*Supplied information*:
────
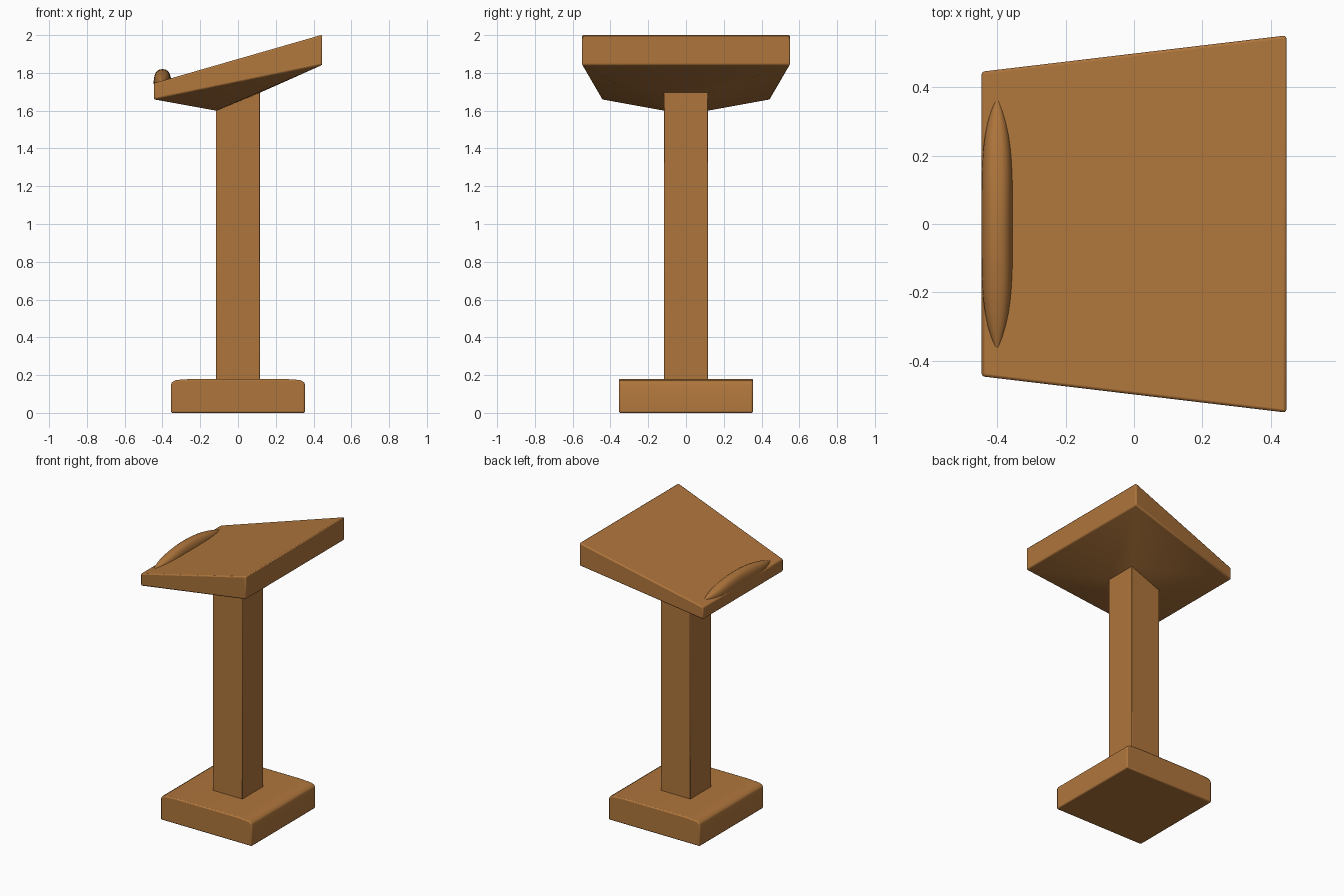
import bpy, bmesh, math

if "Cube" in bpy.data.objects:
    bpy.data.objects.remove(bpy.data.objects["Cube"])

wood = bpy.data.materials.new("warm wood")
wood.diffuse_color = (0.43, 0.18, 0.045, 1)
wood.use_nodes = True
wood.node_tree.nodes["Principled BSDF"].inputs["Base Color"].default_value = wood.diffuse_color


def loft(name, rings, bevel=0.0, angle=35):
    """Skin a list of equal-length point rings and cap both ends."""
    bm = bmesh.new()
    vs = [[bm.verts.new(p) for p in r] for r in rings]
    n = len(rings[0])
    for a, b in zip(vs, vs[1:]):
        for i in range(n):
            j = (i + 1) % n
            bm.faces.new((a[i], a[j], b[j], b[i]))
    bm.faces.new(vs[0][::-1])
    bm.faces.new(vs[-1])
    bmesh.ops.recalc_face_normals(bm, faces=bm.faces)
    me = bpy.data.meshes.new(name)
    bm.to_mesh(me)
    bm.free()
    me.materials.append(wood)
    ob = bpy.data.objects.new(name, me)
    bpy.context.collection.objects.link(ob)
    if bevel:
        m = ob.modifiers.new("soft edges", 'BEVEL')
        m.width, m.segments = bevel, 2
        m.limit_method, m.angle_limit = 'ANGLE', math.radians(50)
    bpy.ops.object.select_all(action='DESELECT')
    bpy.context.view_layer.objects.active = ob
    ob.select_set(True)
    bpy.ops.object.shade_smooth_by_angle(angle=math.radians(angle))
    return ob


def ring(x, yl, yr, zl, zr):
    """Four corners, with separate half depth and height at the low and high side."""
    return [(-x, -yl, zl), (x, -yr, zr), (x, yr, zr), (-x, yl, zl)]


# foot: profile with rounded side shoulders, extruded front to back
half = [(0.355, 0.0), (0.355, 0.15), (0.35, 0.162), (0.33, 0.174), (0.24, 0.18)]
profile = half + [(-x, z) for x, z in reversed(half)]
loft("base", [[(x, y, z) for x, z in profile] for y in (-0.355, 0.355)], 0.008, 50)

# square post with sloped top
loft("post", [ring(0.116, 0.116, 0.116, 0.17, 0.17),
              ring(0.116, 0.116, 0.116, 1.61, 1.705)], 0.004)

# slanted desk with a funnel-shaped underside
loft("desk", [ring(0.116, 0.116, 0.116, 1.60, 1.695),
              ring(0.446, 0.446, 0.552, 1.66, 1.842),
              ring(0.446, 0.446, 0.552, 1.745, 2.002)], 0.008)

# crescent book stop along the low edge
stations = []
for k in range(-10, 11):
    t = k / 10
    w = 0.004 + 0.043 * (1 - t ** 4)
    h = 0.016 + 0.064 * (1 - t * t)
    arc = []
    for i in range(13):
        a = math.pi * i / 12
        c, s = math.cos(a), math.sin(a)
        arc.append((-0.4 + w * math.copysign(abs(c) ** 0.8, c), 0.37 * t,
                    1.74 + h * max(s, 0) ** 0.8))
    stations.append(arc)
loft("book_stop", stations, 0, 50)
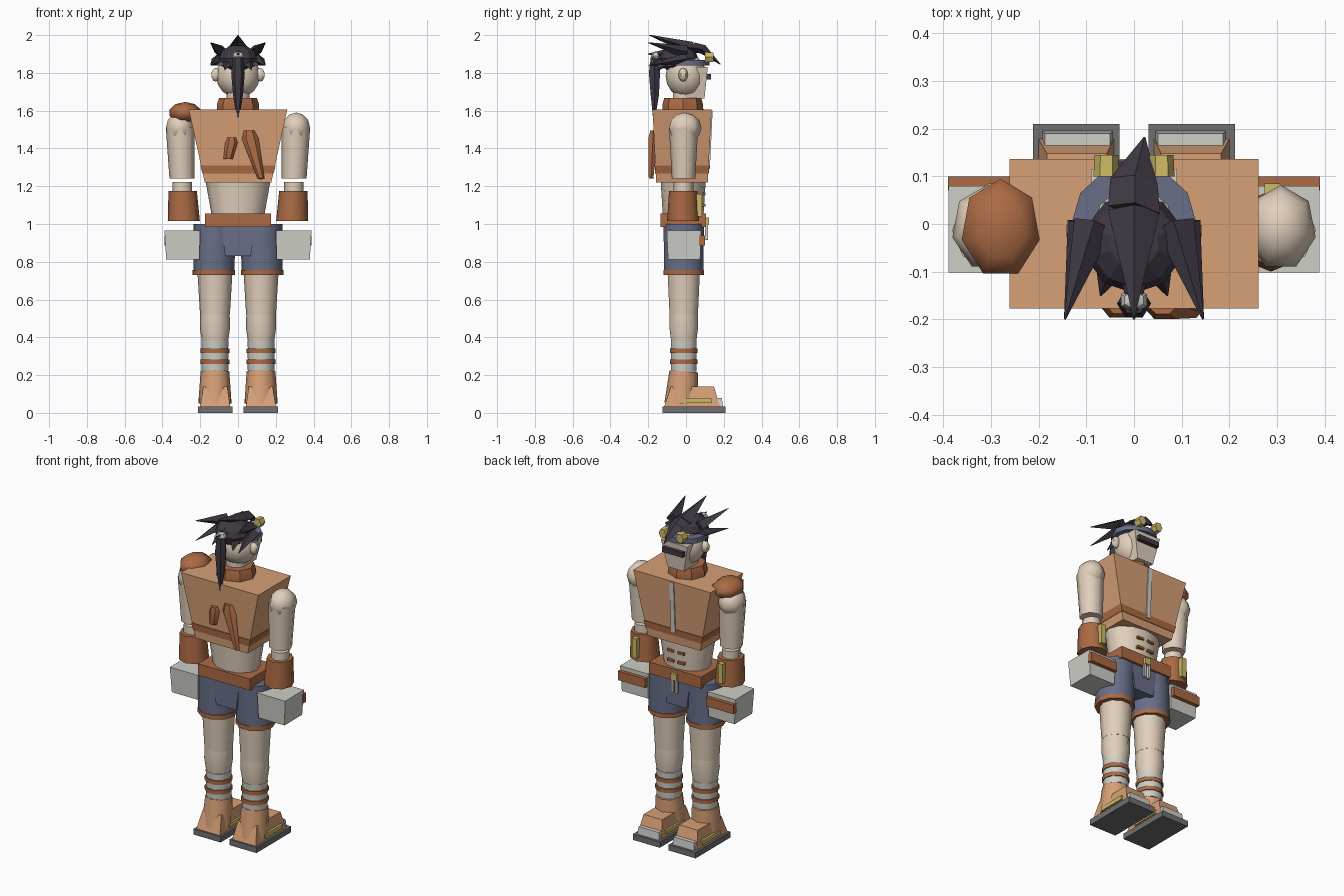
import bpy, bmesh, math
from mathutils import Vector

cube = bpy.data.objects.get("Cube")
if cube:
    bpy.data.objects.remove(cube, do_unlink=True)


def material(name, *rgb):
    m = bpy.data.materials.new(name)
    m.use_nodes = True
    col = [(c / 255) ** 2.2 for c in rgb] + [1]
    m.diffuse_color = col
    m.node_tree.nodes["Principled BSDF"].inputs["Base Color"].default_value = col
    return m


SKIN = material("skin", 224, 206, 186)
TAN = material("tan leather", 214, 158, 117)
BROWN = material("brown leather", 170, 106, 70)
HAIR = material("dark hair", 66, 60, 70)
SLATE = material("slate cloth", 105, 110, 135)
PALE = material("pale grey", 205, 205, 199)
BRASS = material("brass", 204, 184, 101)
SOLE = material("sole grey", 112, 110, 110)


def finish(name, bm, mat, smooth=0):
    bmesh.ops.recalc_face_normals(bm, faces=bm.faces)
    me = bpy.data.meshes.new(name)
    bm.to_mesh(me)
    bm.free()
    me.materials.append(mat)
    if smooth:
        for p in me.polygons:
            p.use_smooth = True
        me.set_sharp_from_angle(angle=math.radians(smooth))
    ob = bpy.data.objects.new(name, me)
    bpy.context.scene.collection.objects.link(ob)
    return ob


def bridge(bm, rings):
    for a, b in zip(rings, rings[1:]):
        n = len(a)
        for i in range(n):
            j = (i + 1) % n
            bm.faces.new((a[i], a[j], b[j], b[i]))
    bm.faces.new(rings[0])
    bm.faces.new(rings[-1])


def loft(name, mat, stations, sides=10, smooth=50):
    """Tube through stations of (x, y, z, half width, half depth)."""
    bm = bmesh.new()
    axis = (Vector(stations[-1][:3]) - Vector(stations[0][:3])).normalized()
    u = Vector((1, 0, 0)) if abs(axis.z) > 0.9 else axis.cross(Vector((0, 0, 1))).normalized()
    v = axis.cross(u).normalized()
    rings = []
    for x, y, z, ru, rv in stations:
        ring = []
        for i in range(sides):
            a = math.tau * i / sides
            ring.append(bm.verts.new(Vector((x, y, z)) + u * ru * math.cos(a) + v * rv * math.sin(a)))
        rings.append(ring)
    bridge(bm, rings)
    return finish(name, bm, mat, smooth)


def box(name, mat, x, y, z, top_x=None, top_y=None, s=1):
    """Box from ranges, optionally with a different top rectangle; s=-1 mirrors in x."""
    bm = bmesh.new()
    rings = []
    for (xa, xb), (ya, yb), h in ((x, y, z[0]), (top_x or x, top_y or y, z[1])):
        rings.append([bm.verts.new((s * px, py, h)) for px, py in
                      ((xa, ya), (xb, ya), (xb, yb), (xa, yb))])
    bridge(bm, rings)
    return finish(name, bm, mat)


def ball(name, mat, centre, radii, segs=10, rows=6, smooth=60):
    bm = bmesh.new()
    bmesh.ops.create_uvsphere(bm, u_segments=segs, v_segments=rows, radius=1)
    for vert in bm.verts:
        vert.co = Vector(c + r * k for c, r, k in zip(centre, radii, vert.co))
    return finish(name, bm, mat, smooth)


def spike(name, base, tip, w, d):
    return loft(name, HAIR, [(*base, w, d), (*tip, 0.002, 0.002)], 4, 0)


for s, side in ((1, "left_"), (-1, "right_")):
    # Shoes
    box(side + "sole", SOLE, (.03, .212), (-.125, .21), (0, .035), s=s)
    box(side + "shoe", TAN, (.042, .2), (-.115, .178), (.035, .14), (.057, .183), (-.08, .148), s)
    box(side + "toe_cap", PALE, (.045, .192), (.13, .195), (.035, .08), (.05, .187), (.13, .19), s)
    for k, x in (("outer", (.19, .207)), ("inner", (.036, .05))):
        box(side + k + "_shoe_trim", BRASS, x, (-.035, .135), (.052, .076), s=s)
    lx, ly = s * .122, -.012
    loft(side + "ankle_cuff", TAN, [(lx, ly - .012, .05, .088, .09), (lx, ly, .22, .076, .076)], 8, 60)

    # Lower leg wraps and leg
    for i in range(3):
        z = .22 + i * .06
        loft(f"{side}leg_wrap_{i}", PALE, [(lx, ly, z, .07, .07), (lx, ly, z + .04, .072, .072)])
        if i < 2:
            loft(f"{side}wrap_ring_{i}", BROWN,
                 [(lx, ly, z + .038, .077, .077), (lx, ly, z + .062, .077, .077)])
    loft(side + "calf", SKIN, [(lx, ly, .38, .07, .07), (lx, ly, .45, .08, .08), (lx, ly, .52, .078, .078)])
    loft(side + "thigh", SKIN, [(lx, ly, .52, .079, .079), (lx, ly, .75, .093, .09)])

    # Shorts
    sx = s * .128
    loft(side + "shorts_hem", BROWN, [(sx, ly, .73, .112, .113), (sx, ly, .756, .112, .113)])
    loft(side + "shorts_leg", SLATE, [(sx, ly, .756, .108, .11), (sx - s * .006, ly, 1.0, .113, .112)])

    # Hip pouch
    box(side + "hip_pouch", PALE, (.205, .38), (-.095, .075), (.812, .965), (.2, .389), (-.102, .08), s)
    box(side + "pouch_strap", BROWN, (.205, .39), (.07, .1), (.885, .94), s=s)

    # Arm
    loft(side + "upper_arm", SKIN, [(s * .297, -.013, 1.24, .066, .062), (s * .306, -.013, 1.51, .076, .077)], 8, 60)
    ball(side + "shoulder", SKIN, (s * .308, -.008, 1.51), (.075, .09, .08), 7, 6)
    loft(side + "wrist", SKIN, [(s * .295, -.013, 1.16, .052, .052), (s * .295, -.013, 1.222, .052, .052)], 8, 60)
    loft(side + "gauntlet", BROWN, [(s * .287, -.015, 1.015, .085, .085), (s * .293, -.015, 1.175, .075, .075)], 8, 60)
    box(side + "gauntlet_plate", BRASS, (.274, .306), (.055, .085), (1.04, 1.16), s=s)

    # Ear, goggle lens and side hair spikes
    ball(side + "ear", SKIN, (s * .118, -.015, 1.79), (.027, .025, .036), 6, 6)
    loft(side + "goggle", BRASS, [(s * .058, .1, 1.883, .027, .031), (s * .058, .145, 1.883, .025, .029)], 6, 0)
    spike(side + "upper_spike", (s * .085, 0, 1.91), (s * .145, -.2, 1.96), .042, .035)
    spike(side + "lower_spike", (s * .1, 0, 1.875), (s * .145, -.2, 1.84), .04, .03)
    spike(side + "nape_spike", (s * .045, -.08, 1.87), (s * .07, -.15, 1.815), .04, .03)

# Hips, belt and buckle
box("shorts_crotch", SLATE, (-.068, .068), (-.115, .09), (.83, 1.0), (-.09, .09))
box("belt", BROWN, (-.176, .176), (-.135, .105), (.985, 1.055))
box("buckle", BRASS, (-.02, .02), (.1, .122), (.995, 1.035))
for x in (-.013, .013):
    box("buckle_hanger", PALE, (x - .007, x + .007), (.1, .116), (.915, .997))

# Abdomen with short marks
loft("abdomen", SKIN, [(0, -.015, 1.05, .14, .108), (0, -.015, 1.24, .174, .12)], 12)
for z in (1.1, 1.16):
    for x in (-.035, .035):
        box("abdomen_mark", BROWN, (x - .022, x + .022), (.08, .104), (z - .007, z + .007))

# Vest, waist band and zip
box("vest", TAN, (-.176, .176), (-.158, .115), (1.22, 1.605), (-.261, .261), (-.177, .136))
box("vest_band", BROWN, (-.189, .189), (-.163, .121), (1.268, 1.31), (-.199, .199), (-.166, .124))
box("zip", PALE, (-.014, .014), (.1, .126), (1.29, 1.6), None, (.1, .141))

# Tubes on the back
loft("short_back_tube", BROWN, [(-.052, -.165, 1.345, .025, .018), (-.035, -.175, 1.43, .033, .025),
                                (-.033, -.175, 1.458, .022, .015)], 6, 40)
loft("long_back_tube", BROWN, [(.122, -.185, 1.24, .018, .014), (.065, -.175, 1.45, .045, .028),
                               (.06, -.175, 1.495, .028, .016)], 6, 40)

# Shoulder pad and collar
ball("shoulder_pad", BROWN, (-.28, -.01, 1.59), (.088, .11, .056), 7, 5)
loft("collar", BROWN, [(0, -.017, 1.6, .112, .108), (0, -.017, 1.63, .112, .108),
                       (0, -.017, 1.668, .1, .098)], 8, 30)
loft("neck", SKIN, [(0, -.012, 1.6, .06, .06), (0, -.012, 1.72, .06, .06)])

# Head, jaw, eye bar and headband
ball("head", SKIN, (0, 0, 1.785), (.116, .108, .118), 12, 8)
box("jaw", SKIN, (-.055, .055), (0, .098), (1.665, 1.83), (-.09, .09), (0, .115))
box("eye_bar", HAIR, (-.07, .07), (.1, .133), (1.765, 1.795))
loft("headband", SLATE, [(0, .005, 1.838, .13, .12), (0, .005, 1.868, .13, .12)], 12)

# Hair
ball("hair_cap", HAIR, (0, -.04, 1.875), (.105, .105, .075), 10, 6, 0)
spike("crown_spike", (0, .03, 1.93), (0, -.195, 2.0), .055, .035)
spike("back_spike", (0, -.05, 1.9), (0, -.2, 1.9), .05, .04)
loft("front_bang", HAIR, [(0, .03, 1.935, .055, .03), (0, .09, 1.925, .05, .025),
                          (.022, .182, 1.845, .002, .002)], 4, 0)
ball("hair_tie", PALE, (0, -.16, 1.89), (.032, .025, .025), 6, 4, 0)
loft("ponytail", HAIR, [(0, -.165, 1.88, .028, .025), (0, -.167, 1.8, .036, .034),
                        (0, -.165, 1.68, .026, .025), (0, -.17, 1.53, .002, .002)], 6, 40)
────
*Task to complete*: Keep both end lines and retype everything in the records above from the line containing "bpy.context.collection.objects.link(ob)" through the line containing "ring(0.116, 0.116, 0.116, 1.61, 1.705)], 0.004)", exactly, with nothing else.

*Exercise response*:
    bpy.context.collection.objects.link(ob)
    if bevel:
        m = ob.modifiers.new("soft edges", 'BEVEL')
        m.width, m.segments = bevel, 2
        m.limit_method, m.angle_limit = 'ANGLE', math.radians(50)
    bpy.ops.object.select_all(action='DESELECT')
    bpy.context.view_layer.objects.active = ob
    ob.select_set(True)
    bpy.ops.object.shade_smooth_by_angle(angle=math.radians(angle))
    return ob


def ring(x, yl, yr, zl, zr):
    """Four corners, with separate half depth and height at the low and high side."""
    return [(-x, -yl, zl), (x, -yr, zr), (x, yr, zr), (-x, yl, zl)]


# foot: profile with rounded side shoulders, extruded front to back
half = [(0.355, 0.0), (0.355, 0.15), (0.35, 0.162), (0.33, 0.174), (0.24, 0.18)]
profile = half + [(-x, z) for x, z in reversed(half)]
loft("base", [[(x, y, z) for x, z in profile] for y in (-0.355, 0.355)], 0.008, 50)

# square post with sloped top
loft("post", [ring(0.116, 0.116, 0.116, 0.17, 0.17),
              ring(0.116, 0.116, 0.116, 1.61, 1.705)], 0.004)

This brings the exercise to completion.